Let me be clear on one thing. There is nothing wrong with formula feeding your child. Infant feeding is a very personal decision, one that only mom, dad and baby can make. I was formula fed, my brother was formula fed, P.J. was formula fed. Had pumping not solved her weight issues, Ruby would have been formula fed. What I hate to see is for a family who wants to breastfeed not succeed because of a lack of information or support or, in extreme cases, intentional sabotage. There are many great things about the US, but support for new parents and breastfeeding mothers is not one of them. If you plan to breastfeed, learn as much as you can and find as many resources as you can BEFORE you have your baby. Identify an international board certified lactation consultant (IBCLC) BEFORE your birth. Yes, the hospital will likely have lactation consultants, but you may or may not have the hang of it by the time you are discharged.
In closing this post, I’m listing a number of resources I found valuable in my breastfeeding journey. I’ll likely add more as I remember them. Take what you like, leave what you don’t. But if you are interested in learning more about why breastfeeding is currently so difficult in our country, consider seeing the documentary, The Milky Way. It is screening on Saturday, May 10th at 12:00pm at Southside Works Cinema in Pittsburgh. Tickets can be purchased here. This event is a fundraiser for the Three Rivers Mothers’ Milk Bank, a group working to establish Pennsylvania’s first donor milk bank by 2015. Read more about their mission and development plans on their Facebook page. I plan to see the movie myself.
- Best For Babes (check out their Booby Traps series for very common ways women’s efforts to breastfeed are sabotaged)

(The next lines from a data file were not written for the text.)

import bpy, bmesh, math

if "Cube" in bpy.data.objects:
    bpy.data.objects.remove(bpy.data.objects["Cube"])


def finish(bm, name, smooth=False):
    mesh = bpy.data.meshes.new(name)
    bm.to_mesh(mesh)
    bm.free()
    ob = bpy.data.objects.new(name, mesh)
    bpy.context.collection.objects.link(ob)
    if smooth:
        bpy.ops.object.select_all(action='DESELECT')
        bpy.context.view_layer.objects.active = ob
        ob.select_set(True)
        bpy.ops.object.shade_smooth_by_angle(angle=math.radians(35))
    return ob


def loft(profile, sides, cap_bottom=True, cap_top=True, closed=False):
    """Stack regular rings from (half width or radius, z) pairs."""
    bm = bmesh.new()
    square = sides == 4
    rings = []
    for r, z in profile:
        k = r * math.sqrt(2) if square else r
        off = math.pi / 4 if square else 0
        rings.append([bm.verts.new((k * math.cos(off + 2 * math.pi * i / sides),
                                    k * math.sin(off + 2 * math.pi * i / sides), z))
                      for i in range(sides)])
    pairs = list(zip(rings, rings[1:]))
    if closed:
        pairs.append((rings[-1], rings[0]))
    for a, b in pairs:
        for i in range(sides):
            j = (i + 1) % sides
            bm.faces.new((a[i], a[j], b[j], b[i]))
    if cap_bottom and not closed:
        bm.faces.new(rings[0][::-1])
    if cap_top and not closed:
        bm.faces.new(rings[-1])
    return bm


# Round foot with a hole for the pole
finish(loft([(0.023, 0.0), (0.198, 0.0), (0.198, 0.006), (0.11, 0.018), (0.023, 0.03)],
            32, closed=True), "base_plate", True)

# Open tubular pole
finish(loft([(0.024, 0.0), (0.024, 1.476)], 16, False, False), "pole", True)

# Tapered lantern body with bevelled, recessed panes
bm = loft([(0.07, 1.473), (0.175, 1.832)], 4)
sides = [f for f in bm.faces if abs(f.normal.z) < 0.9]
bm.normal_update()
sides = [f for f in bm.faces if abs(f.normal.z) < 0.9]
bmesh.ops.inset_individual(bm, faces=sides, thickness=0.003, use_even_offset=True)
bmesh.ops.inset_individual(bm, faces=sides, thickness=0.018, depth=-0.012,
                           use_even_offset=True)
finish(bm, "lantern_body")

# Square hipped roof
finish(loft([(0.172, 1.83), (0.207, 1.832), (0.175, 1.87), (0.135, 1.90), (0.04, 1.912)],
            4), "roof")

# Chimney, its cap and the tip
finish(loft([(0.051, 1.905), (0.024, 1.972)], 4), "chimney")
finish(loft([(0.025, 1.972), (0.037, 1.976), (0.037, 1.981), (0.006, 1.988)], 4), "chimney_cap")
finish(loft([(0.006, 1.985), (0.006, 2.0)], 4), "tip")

- Le Leche League
- Affordable Care Act Breast Pump Insurance Coverage Regulations
- Public Breastfeeding Laws by State